Stress – how to deal with it: get into a good state for learning and exams
Stress is responsible for 80% of the problems with studying, learning and problems with exams. By learning how to deal with stress you’ll be able to pass exams and study smarter than before. Learn how to get into a good state for learning and taking exams so you can perform your best at important times. One technique of dealing with stress is journaling. Research has shown that simply writing down your worries and concerns before a stressful exam can help to download them from your mind and they’re less likely to affect your performance and distract you at the exam.
Stress is not necessarily a bad thing – different people react to stress in different ways

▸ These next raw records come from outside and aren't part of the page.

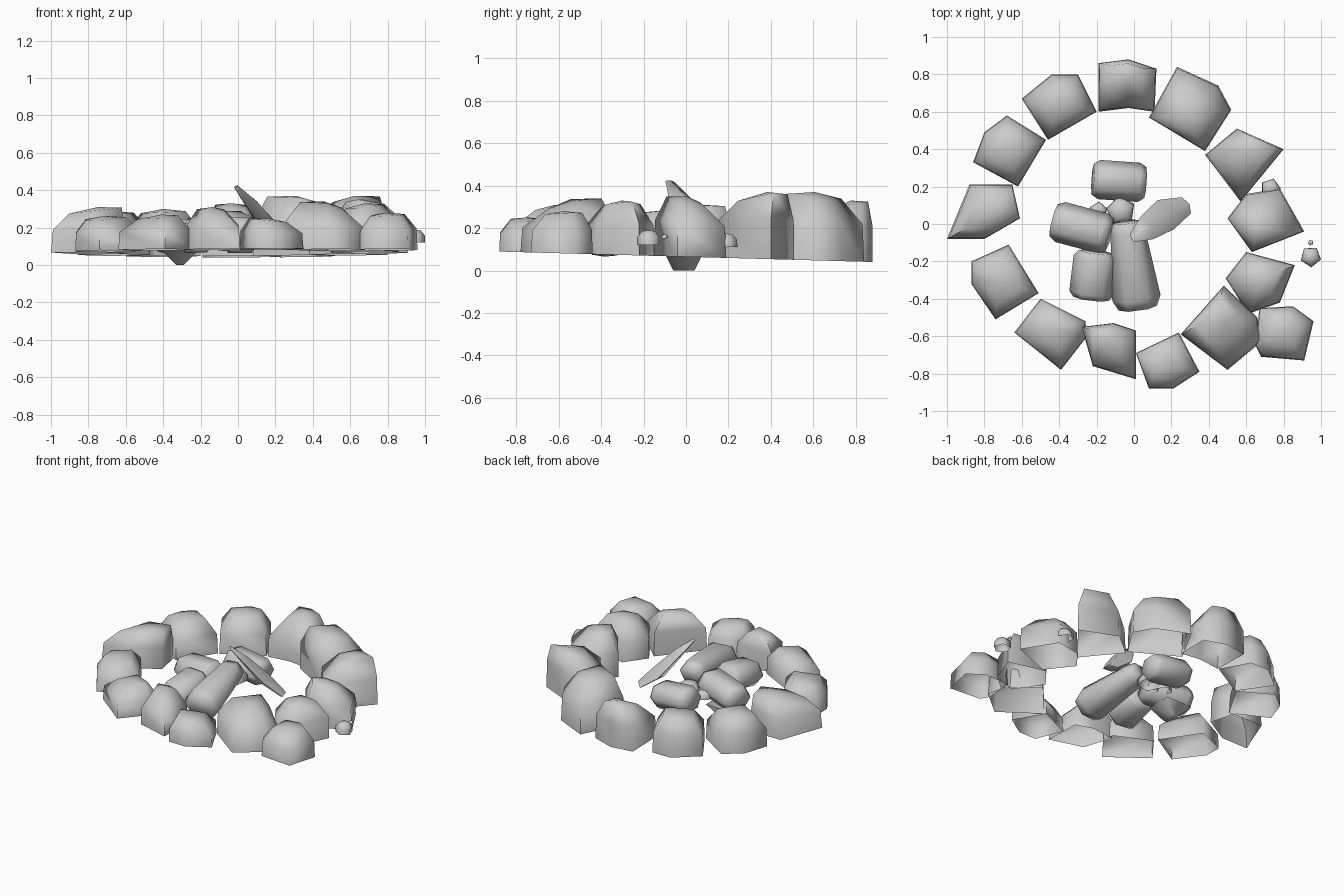
import bpy, bmesh, math
from mathutils import Vector

if "Cube" in bpy.data.objects:
    bpy.data.objects.remove(bpy.data.objects["Cube"])


def finish(bm, name):
    bmesh.ops.recalc_face_normals(bm, faces=bm.faces)
    me = bpy.data.meshes.new(name)
    bm.to_mesh(me)
    bm.free()
    ob = bpy.data.objects.new(name, me)
    bpy.context.collection.objects.link(ob)
    return ob


def skin(bm, rings):
    loops = [[bm.verts.new(p) for p in r] for r in rings]
    n = len(loops[0])
    for a, b in zip(loops, loops[1:]):
        for i in range(n):
            bm.faces.new((a[i], a[(i + 1) % n], b[(i + 1) % n], b[i]))
    return loops


def stone(name, outline, top, peak=(0, 0), slope=(0, 0), flat=0.6, base=None, mid=0.55):
    """Open-bottomed boulder: upright wall, shoulder, then a tilted crown."""
    pts = [Vector(p) for p in outline]
    c = sum(pts, Vector((0, 0))) / len(pts)
    k, g = Vector(peak), Vector(slope)

    def floor(p):
        return base if base is not None else 0.065 - 0.028 * p.y

    rings = [[(p.x, p.y, floor(p)) for p in pts]]
    for s, f in ((0.97, mid), (flat, 0.93)):
        ring = []
        for p in pts:
            d = (p - c) * s
            q = c + d + k * (1 - s)
            z0 = floor(c)
            z = z0 + (top - z0) * f + g.dot(d) * (f if f > 0.9 else 0.4)
            ring.append((q.x, q.y, z))
        rings.append(ring)
    bm = bmesh.new()
    loops = skin(bm, rings)
    tip = c + k * (1 - flat)
    apex = bm.verts.new((tip.x, tip.y, top))
    crown = loops[-1]
    for i in range(len(crown)):
        bm.faces.new((crown[i], crown[(i + 1) % len(crown)], apex))
    return finish(bm, name)


def chunk(name, a, b, w, h, sides=6, taper=1.0, end=0.8):
    """Closed angular rock lying from a to b, w wide and h thick."""
    a, b = Vector(a), Vector(b)
    axis = (b - a).normalized()
    side = axis.cross(Vector((0, 0, 1))).normalized()
    up = side.cross(axis)
    rings = []
    for t, s in ((0, end), (0.12, 1), (0.88, taper), (1, end * taper)):
        c = a.lerp(b, t)
        rings.append([c + side * math.cos(u) * w / 2 * s + up * math.sin(u) * h / 2 * s
                      for u in (math.tau * i / sides for i in range(sides))])
    bm = bmesh.new()
    loops = skin(bm, rings)
    bm.faces.new(loops[0])
    bm.faces.new(loops[-1])
    return finish(bm, name)


# Outer ring, clockwise from the back
stone("back_stone", [(-.19, .86), (-.03, .88), (.12, .83), (.11, .60), (-.03, .62), (-.19, .60)],
      .33, (0, .10), (0, .2), .55)
stone("back_right_stone", [(.23, .84), (.45, .74), (.52, .61), (.38, .39), (.08, .57)],
      .37, (-.06, -.06), (-.1, -.12), .6)
stone("right_back_stone", [(.38, .37), (.55, .51), (.80, .40), (.57, .12)],
      .37, (.12, .08), (.12, .15), .6)
stone("right_stone", [(.50, .03), (.60, .16), (.78, .19), (.91, -.04), (.63, -.15)],
      .35, (-.03, -.07), (-.1, -.2), .5)
stone("right_front_stone", [(.49, -.29), (.60, -.15), (.86, -.22), (.78, -.42), (.61, -.48)],
      .33, (.02, .02), (.1, .05), .55)
stone("front_right_stone", [(.25, -.59), (.48, -.33), (.66, -.50), (.68, -.63), (.50, -.78)],
      .33, (-.08, .08), (-.2, .2), .55)
stone("outlying_stone", [(.65, -.65), (.67, -.45), (.85, -.44), (.96, -.52), (.91, -.73), (.68, -.71)],
      .28, (.0, .02), (.05, .05), .6)
stone("front_stone", [(.01, -.69), (.24, -.58), (.35, -.79), (.21, -.88), (.08, -.88)],
      .25, (-.05, .02), (-.1, 0), .6)
stone("front_left_stone", [(-.28, -.55), (-.11, -.53), (.01, -.57), (.01, -.83), (-.22, -.76)],
      .31, (-.04, .06), (0, .1), .5)
stone("left_front_stone", [(-.50, -.40), (-.26, -.52), (-.25, -.60), (-.39, -.78), (-.64, -.58)],
      .27, (0, .03), (.1, .05), .55)
stone("left_lower_stone", [(-.87, -.20), (-.67, -.11), (-.51, -.37), (-.74, -.51), (-.87, -.32)],
      .26, (0, 0), (.1, .1), .6)
stone("left_stone", [(-.88, .21), (-.65, .21), (-.61, .03), (-.80, -.08), (-1.0, -.08)],
      .31, (.14, .06), (.12, 0), .72)
stone("left_back_stone", [(-.86, .33), (-.80, .49), (-.68, .58), (-.47, .45), (-.62, .20)],
      .29, (.0, .0), (.05, 0), .6)
stone("back_left_stone", [(-.60, .67), (-.44, .80), (-.30, .80), (-.20, .60), (-.46, .45)],
      .30, (.0, .0), (.05, 0), .6)

# Rubble in the middle
chunk("long_rock", (.02, -.45, .15), (-.04, .01, .23), .26, .22, taper=.72)
chunk("dipping_rock", (-.43, .02, .14), (-.13, -.06, .18), .22, .19)
chunk("short_rock", (-.23, -.40, .14), (-.20, -.15, .18), .24, .18)
chunk("rear_rock", (-.22, .24, .17), (.06, .22, .14), .21, .18)

# Downward point under the dipping rock
bm = bmesh.new()
skin(bm, [[(-.31 + sx * w, sy * d - .01, z) for sx, sy in ((-1, -1), (1, -1), (1, 1), (-1, 1))]
          for w, d, z in ((.10, .09, .08), (.02, .05, 0))])
bm.verts.ensure_lookup_table()
bm.faces.new(bm.verts[4:8])
finish(bm, "dipping_rock_foot")

# Leaning flake: pointed blade cross-section lofted down its length
bm = bmesh.new()
rows = []
for c, w, t in (((-.01, -.075, .42), .025, .008), ((.07, -.02, .33), .07, .03),
                ((.17, .05, .2), .09, .045), ((.28, .10, .1), .05, .025)):
    c = Vector(c)
    across, thick = Vector((-.45, .8, -.1)).normalized(), Vector((.7, .3, .7)).normalized()
    rows.append([c + across * w, c + thick * t, c - across * w, c - thick * t])
loops = skin(bm, rows)
bm.faces.new(loops[0])
bm.faces.new(loops[-1])
finish(bm, "leaning_flake")

# Pebbles
for i, (x, y, z, r, h) in enumerate(((.73, .19, .11, .055, .065), (.945, -.175, .12, .057, .07),
                                     (.945, -.10, .15, .015, .02), (-.07, .07, .12, .08, .08),
                                     (-.19, .07, .12, .05, .05))):
    ring = [(x + r * math.cos(math.tau * k / 5 + i), y + r * math.sin(math.tau * k / 5 + i))
            for k in range(5)]
    stone("pebble_%d" % (i + 1), ring, z + h, flat=.6, base=z)

# Smooth worn faces, keep only the hardest creases
bpy.ops.object.select_all(action='SELECT')
bpy.context.view_layer.objects.active = bpy.context.selected_objects[0]
bpy.ops.object.shade_smooth_by_angle(angle=math.radians(85))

Stress can be a motivating factor for some students, giving them the ‘get up and go’ that they need to succeed. Other students can be indifferent to stress; they can float along without getting affected by stress. Stress is not a good thing when exam pressures become overwhelming. The key things to remember are that: stress is nothing to be scared of, anxiety is not inevitable and you can learn how to cope more effectively.
The key signs of high exam anxiety
• dizzy or faint
• fast heartbeat
• tight churning in the stomach
• jelly or wobbly legs
• feeling excessive tension
• feeling panic
• feeling overwhelmed
• feeling not in control
• going blank in an exam
• difficulty concentrating
• negative thoughts about past performance or consequences of failure
The key things to remember are that: most people experience some of these signs during exams, high exam anxiety is when you experience them most of the time and you can learn to control your physical reactions to anxiety
How to control physical reactions to anxiety with breathing
When you become anxious your breathing becomes shallow and fast. Breathing slowly and deeply will help you calm down and feel in control. You can learn to control anxiety with breathing and many people find it easier to learn with an instructor as well as yoga or mindfulness classes can also be helpful.
How to feel more confident about exams
What are negative beliefs?
Many people with high exam anxiety can’t stop worrying about failing or the consequences of failing. For instance, ‘If I fail my GCSEs my whole life will be a failure’. These types of beliefs and thoughts focus on what you can’t do rather than what you can. If you experience anxiety, replacing negative beliefs and thoughts can help and some people find it useful to keep a record of their beliefs, thoughts and feelings and you can become a more confident student with a ‘can do’ attitude.
How to replace negative beliefs with positive beliefs
Find a positive, realistic belief and thought that can replace the negative belief. For example, if your negative belief is ‘I am rubbish at maths’ a positive, realistic alternative could be: ‘Even if I will never be the best at maths, I will better if I have a revision plan and stick to it’.